Article Text

other Versions

PDF
Understanding bias in relationships between the food environment and diet quality: the Coronary Artery Risk Development in Young Adults (CARDIA) study
  1. Pasquale E Rummo1,2,
  2. David K Guilkey3,4,
  3. Shu Wen Ng1,4,
  4. Katie A Meyer1,4,
  5. Barry M Popkin1,4,
  6. Jared P Reis5,
  7. James M Shikany6,
  8. Penny Gordon-Larsen1,4
  1. 1Department of Nutrition, Gillings School of Public Health, University of North Carolina, Chapel Hill, North Carolina, USA
  2. 2Department of Population Health, NYU School of Medicine, New York, NY, USA
  3. 3Department of Economics, University of North Carolina, Chapel Hill, North Carolina, USA
  4. 4Carolina Population Center, Chapel Hill, North Carolina, USA
  5. 5Division of Cardiovascular Sciences, National Heart, Lung, and Blood Institute, Bethesda, Maryland, USA
  6. 6Division of Preventive Medicine, University of Alabama at Birmingham, Birmingham, Alabama, USA
  1. Correspondence to Dr Penny Gordon-Larsen, Department of Nutrition, University of North Carolina, Chapel Hill, NC 27514, USA; pglarsen{at}email.unc.edu

Abstract

Background The relationship between food environment exposures and diet behaviours is unclear, possibly because the majority of studies ignore potential residual confounding.

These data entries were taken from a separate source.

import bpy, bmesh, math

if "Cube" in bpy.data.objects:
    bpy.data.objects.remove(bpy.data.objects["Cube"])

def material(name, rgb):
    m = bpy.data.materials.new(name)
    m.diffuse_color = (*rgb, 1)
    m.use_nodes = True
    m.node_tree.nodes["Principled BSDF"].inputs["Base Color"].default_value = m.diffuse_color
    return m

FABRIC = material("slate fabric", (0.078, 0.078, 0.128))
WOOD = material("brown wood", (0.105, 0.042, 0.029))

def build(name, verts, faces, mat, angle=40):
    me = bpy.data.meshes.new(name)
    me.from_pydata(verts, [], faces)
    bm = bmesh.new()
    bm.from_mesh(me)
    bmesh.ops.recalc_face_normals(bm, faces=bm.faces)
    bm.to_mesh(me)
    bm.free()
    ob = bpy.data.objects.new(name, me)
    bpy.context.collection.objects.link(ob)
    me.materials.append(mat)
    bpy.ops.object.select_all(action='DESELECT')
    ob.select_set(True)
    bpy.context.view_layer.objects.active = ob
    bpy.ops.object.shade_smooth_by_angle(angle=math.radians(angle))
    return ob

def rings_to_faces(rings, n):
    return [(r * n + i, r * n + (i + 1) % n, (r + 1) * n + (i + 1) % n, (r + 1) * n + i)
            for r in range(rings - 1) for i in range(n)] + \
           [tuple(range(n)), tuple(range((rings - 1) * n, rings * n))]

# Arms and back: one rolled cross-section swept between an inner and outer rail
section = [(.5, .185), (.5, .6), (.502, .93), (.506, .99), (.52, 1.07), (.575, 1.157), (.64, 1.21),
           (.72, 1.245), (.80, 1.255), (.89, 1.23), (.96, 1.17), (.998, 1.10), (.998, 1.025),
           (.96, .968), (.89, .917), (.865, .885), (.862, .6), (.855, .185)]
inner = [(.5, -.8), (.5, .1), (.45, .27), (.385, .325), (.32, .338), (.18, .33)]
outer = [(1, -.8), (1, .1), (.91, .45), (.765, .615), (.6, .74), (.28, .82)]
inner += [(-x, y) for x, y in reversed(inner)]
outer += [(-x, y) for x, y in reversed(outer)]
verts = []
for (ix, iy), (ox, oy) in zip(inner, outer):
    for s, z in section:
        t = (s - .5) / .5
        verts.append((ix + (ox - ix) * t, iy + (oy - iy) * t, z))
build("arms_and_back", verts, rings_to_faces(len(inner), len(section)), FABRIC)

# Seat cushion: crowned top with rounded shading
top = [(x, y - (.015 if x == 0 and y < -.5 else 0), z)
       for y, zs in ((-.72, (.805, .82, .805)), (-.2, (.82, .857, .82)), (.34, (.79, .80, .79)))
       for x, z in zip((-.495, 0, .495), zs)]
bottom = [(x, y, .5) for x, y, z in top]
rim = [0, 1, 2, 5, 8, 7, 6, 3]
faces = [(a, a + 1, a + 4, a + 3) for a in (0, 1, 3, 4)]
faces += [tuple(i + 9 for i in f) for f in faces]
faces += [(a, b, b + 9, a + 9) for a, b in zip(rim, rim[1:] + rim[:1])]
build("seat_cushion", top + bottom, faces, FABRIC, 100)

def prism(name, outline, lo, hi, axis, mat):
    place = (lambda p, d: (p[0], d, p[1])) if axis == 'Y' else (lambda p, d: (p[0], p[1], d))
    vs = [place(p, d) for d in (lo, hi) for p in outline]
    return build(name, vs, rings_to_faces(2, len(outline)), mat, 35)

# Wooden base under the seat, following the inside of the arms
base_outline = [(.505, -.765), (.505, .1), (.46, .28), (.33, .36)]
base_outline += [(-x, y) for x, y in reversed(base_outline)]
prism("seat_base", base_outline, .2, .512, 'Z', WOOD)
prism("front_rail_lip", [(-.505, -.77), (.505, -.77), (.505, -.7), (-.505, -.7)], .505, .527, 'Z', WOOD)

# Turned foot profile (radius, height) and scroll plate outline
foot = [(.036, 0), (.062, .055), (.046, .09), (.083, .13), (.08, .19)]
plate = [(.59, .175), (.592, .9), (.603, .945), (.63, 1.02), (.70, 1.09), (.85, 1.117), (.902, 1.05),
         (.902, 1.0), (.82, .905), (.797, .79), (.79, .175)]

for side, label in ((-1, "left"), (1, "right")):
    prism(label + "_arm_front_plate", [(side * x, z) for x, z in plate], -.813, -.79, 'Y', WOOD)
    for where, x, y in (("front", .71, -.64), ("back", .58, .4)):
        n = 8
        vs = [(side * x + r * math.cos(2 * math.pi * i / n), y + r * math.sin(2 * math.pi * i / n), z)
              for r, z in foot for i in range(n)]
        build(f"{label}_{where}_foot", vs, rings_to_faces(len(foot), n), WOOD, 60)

Methods We used 20 years (1985–1986, 1992–1993 2005–2006) of data from the Coronary Artery Risk Development in Young Adults (CARDIA) study across four US cities (Birmingham, Alabama; Chicago, Illinois; Minneapolis, Minnesota; Oakland, California) and instrumental variables (IV) regression to obtain causal estimates of longitudinal associations between the percentage of neighbourhood food outlets (per total food outlets within 1 km network distance of respondent residence) and an a priori diet quality score, with higher scores indicating higher diet quality. To assess the presence and magnitude of bias related to residual confounding, we compared results from causal models (IV regression) to non-causal models, including ordinary least squares regression, which does not account for residual confounding at all and fixed-effects regression, which only controls for time-invariant unmeasured characteristics.

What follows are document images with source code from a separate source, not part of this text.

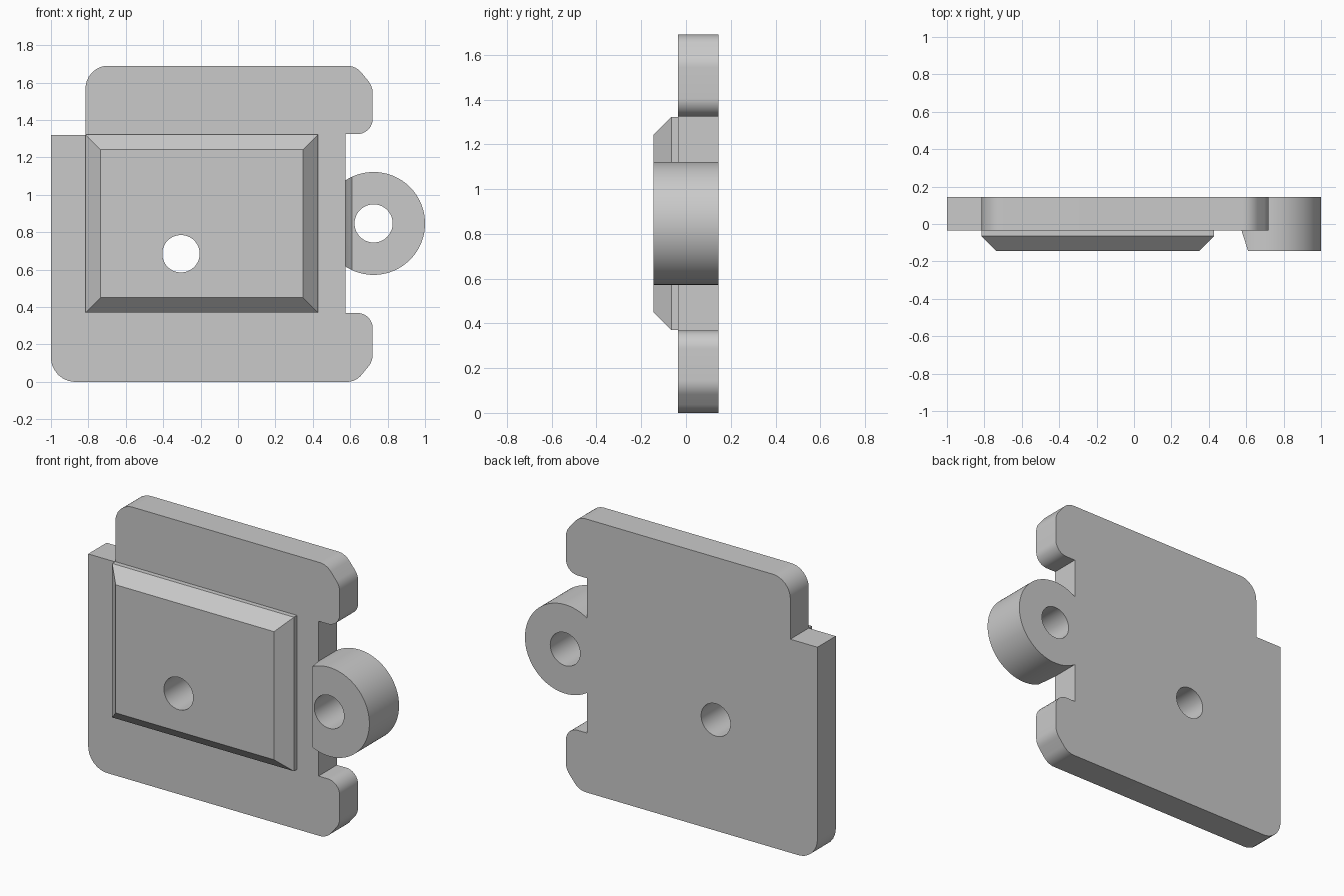
import bpy, bmesh, math
from mathutils import Vector

if "Cube" in bpy.data.objects:
    bpy.data.objects.remove(bpy.data.objects["Cube"], do_unlink=True)

GREY = (0.59, 0.59, 0.59, 1)
grey = bpy.data.materials.new("plain grey")
grey.use_nodes = True
grey.diffuse_color = GREY
grey.node_tree.nodes["Principled BSDF"].inputs["Base Color"].default_value = GREY

FRONT, BACK, PLATE_FRONT = -0.145, 0.145, -0.035


def rounded(corners, steps=8):
    """Outline from (x, z, radius) corners, with true arc fillets."""
    out = []
    for i, (x, z, r) in enumerate(corners):
        p = Vector((x, z))
        if r == 0:
            out.append(p)
            continue
        a = (Vector(corners[i - 1][:2]) - p).normalized()
        b = (Vector(corners[(i + 1) % len(corners)][:2]) - p).normalized()
        half = a.angle(b) / 2
        centre = p + (a + b).normalized() * r / math.sin(half)
        start = p + a * r / math.tan(half) - centre
        end = p + b * r / math.tan(half) - centre
        out += [centre + start.lerp(end, k / steps).normalized() * r for k in range(steps + 1)]
    return out


def circle(x, z, r, n=64):
    return [Vector((x + r * math.cos(math.tau * i / n), z + r * math.sin(math.tau * i / n)))
            for i in range(n)]


def loft(name, sections):
    """Closed solid through outlines given as (y, points)."""
    bm = bmesh.new()
    rings = [[bm.verts.new((p.x, y, p.y)) for p in pts] for y, pts in sections]
    for a, b in zip(rings, rings[1:]):
        for i in range(len(a)):
            j = (i + 1) % len(a)
            bm.faces.new((a[i], a[j], b[j], b[i]))
    bm.faces.new(rings[0])
    bm.faces.new(rings[-1])
    bmesh.ops.recalc_face_normals(bm, faces=bm.faces)
    mesh = bpy.data.meshes.new(name)
    bm.to_mesh(mesh)
    bm.free()
    ob = bpy.data.objects.new(name, mesh)
    bpy.context.collection.objects.link(ob)
    mesh.materials.append(grey)
    return ob


def select(ob):
    bpy.ops.object.select_all(action='DESELECT')
    ob.select_set(True)
    bpy.context.view_layer.objects.active = ob


def drill(ob, x, z, r):
    cutter = loft("hole_cutter", [(-0.3, circle(x, z, r)), (0.3, circle(x, z, r))])
    cutter.hide_render = True
    mod = ob.modifiers.new("hole", 'BOOLEAN')
    mod.operation, mod.solver, mod.object = 'DIFFERENCE', 'EXACT', cutter
    select(ob)
    bpy.ops.object.modifier_apply(modifier=mod.name)
    bpy.data.objects.remove(cutter, do_unlink=True)


# Back plate with a stepped left edge and a recess between two lugs
outline = rounded([
    (-1, 0, 0.13), (-1, 1.32, 0), (-0.815, 1.32, 0), (-0.815, 1.69, 0.12),
    (0.63, 1.69, 0.1), (0.72, 1.58, 0.1), (0.72, 1.325, 0.08), (0.575, 1.325, 0),
    (0.575, 0.368, 0), (0.72, 0.368, 0.08), (0.72, 0.11, 0.1), (0.63, 0, 0.1)])
plate = loft("back_plate", [(PLATE_FRONT, outline), (BACK, outline)])


# Raised panel with bevelled border
def panel(inset):
    return [Vector(p) for p in ((-0.815 + inset, 0.37 + inset), (0.428 - inset, 0.37 + inset),
                                (0.428 - inset, 1.322 - inset), (-0.815 + inset, 1.322 - inset))]


block = loft("raised_panel", [(PLATE_FRONT, panel(0)), (-0.065, panel(0)), (FRONT, panel(0.08))])

# Eyelet at the side, trimmed flat against the plate and slanted in front
eyelet_disc = circle(0.725, 0.847, 0.275, 96)
eyelet = loft("side_eyelet", [(FRONT, eyelet_disc), (BACK, eyelet_disc)])
bm = bmesh.new()
bm.from_mesh(eyelet.data)
for normal in ((-1, 0, 0), (-0.11, -0.035, 0)):
    bmesh.ops.bisect_plane(bm, geom=bm.verts[:] + bm.edges[:] + bm.faces[:],
                           plane_co=(0.575, PLATE_FRONT, 0), plane_no=normal,
                           clear_outer=True)
    bmesh.ops.holes_fill(bm, edges=[e for e in bm.edges if e.is_boundary], sides=0)
bmesh.ops.recalc_face_normals(bm, faces=bm.faces)
bm.to_mesh(eyelet.data)
bm.free()

# Through holes
for part in (plate, block):
    drill(part, -0.305, 0.685, 0.1)
drill(eyelet, 0.725, 0.847, 0.102)

for part in (plate, block, eyelet):
    select(part)
    bpy.ops.object.shade_smooth_by_angle(angle=math.radians(25))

Results The mean diet quality score across follow-up was 63.4 (SD=12.7). A 10% increase in fast food restaurants (relative to full-service restaurants) was associated with a lower diet quality score over time using IV regression (β=−1.01, 95% CI −1.99 to –0.04); estimates were attenuated using non-causal models. The percentage of neighbourhood convenience and grocery stores (relative to supermarkets) was not associated with diet quality in any model, but estimates from non-causal models were similarly attenuated compared with causal models.

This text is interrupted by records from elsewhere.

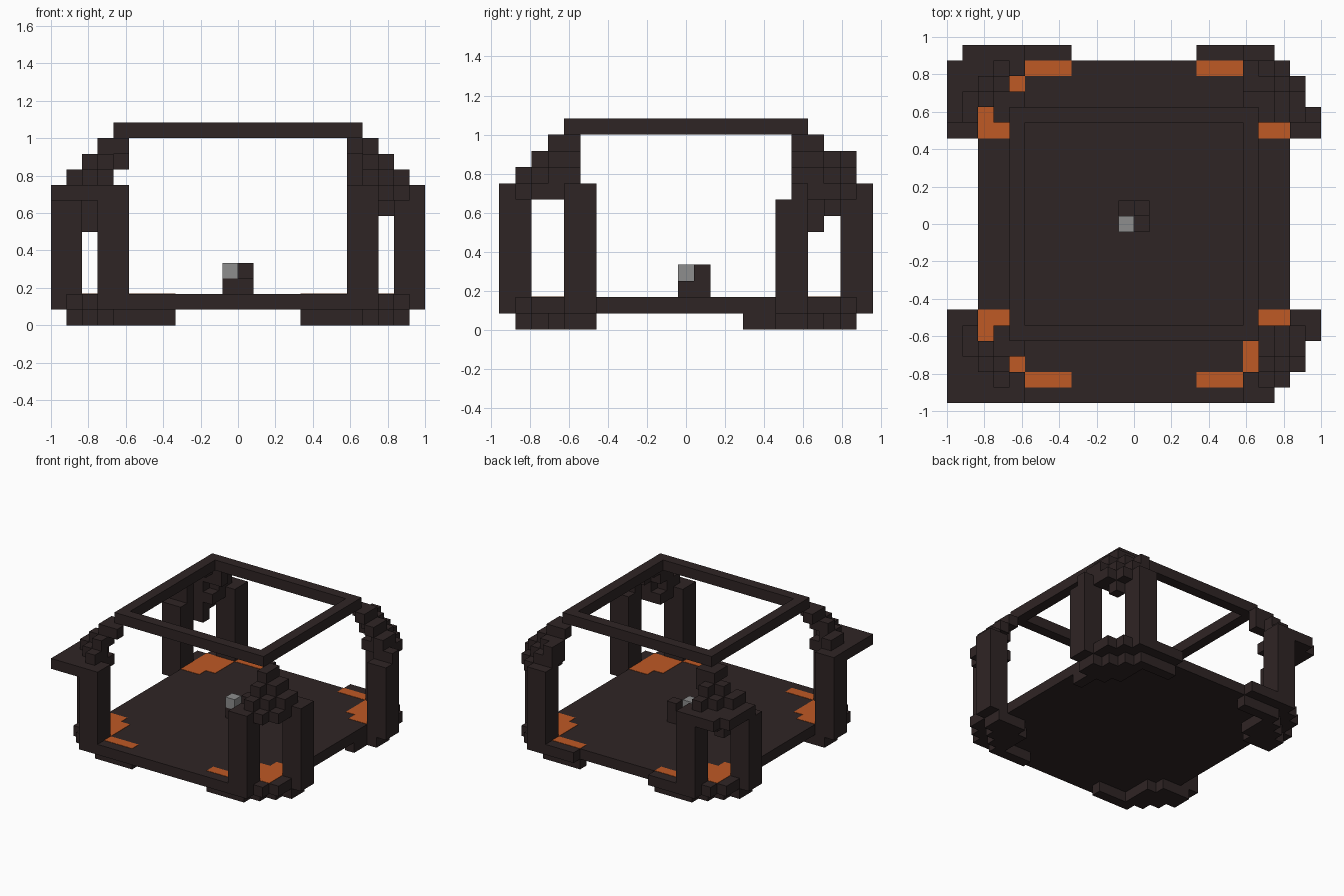
import bpy, bmesh

cube = bpy.data.objects.get("Cube")
if cube:
    bpy.data.objects.remove(cube, do_unlink=True)

S = 1 / 12          # size of one block
X, Y = 12, 11.5     # half widths in blocks


def material(name, rgb):
    m = bpy.data.materials.new(name)
    m.use_nodes = True
    m.diffuse_color = (*rgb, 1)
    m.node_tree.nodes["Principled BSDF"].inputs["Base Color"].default_value = (*rgb, 1)
    return m


DARK = material("dark charcoal", (0.028, 0.018, 0.018))
ORANGE = material("burnt orange", (0.52, 0.1, 0.018))
GREY = material("mid grey", (0.27, 0.27, 0.27))


def build(name, boxes, mat):
    """Join boxes given as x, x, y, y, z, z limits in blocks."""
    bm = bmesh.new()
    for box in boxes:
        lo = [min(box[i], box[i + 1]) for i in (0, 2, 4)]
        hi = [max(box[i], box[i + 1]) for i in (0, 2, 4)]
        for v in bmesh.ops.create_cube(bm, size=1)["verts"]:
            v.co = [(hi[i] if v.co[i] > 0 else lo[i]) * S for i in range(3)]
    mesh = bpy.data.meshes.new(name)
    bm.to_mesh(mesh)
    bm.free()
    mesh.materials.append(mat)
    ob = bpy.data.objects.new(name, mesh)
    bpy.context.collection.objects.link(ob)
    return ob


def corner(sx, sy, boxes):
    """Place boxes measured inward from one outer corner."""
    return [(sx * (X - a), sx * (X - b), sy * (Y - c), sy * (Y - d), e, f)
            for a, b, c, d, e, f in boxes]


# Floor slab with its front lip
build("floor", [(-10, 10, -10.5, 10.5, 1, 2), (-9, 9, -Y, -10.5, 1, 2)], DARK)

# Open roof frame
build("roof_frame", [(-8, 8, s * 6.5, s * 7.5, 12, 13) for s in (-1, 1)]
      + [(s * 7, s * 8, -6.5, 6.5, 12, 13) for s in (-1, 1)], DARK)

# Parts shared by every corner
pillars = [(3, 5, 0, 2, 1, 9), (0, 2, 4, 6, 1, 8), (0, 2, 4, 5, 8, 9)]
ledge = [(3, 8, 0, 1, 1, 2), (2, 3, 1, 2, 1, 2), (1, 2, 2, 6, 1, 2)]
footing = [(1, 2, 4, 6, 0, 1), (2, 3, 3, 6, 0, 1), (3, 4, 2, 6, 0, 1),
           (4, 5, 1, 5, 0, 1), (5, 8, 1, 2, 0, 1)]
arch = [(1, 2, 2, 4, 8, 9), (2, 3, 1, 4, 8, 9), (3, 4, 2, 4, 8, 9),
        (1, 2, 3, 5, 9, 10), (2, 3, 2, 4, 9, 10), (3, 4, 1, 3, 9, 10),
        (2, 3, 3, 4, 10, 11), (3, 4, 2, 4, 10, 11), (3, 4, 3, 5, 11, 12)]
inlay = [(2, 5, 2, 5, 2, 2.03), (2, 4, 5, 6, 2, 2.03), (5, 8, 1, 2, 2, 2.03)]

# Differences between the weathered corners
front_top = [(0, 2, 5, 6, 8, 9)]
inner_step = [(4, 5, 3, 4, 11, 12)]
side_step = [(2, 3, 4, 5, 10, 11)]
extras = {
    ("left", "front"): front_top + side_step,
    ("left", "back"): inner_step + side_step + [
        (4, 5, 1, 3, 9, 11), (2, 3, 2, 3, 7, 8), (2, 3, 5, 8, 0, 1)],
    ("right", "front"): front_top + inner_step + [(0, 4, 0, 4, 8, 9)],
    ("right", "back"): [(4, 5, 3, 4, 10, 12), (0, 2, 1, 4, 8, 9),
                        (1, 4, 0, 4, 8, 9), (2, 3, 3, 4, 6, 8),
                        (2, 3, 2, 3, 7, 8)],
}

for (side, end), extra in extras.items():
    sx = 1 if side == "left" else -1
    sy = -1 if end == "front" else 1
    tag = f"{end}_{side}"
    build(tag + "_pillars", corner(sx, sy, pillars), DARK)
    build(tag + "_base", corner(sx, sy, ledge + footing), DARK)
    build(tag + "_arch", corner(sx, sy, arch + extra), DARK)
    build(tag + "_floor_inlay", corner(sx, sy, inlay), ORANGE)

# Small pedestal in the middle with one grey block
build("pedestal", [(-1, 1, -0.5, 1.5, 2, 3), (0, 1, 0.5, 1.5, 3, 4)], DARK)
build("grey_block", [(-1, 0, -0.5, 0.5, 3, 4)], GREY)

Conclusion Ignoring residual confounding may generate biased estimated effects of neighbourhood food outlets on diet outcomes and may have contributed to weak findings in the food environment literature.

  • diet
  • epidemiological methods
  • health behaviour
  • neighborhood/place
  • nutrition

Statistics from Altmetric.com

Footnotes

  • Contributors PER had full access to the data and takes responsibility for the integrity of the data and the accuracy of the data analysis. PER performed the statistical analysis and analysed and interpreted the data. PER and PG-L drafted the article. DKG, SWN, KAM, BMP, JMS, JPR and PG-L critically revised the article for important intellectual content. PG-L acquired the data, obtained the funding, approved the final draft of the article and supervised the study. All authors contributed to the study concept and design.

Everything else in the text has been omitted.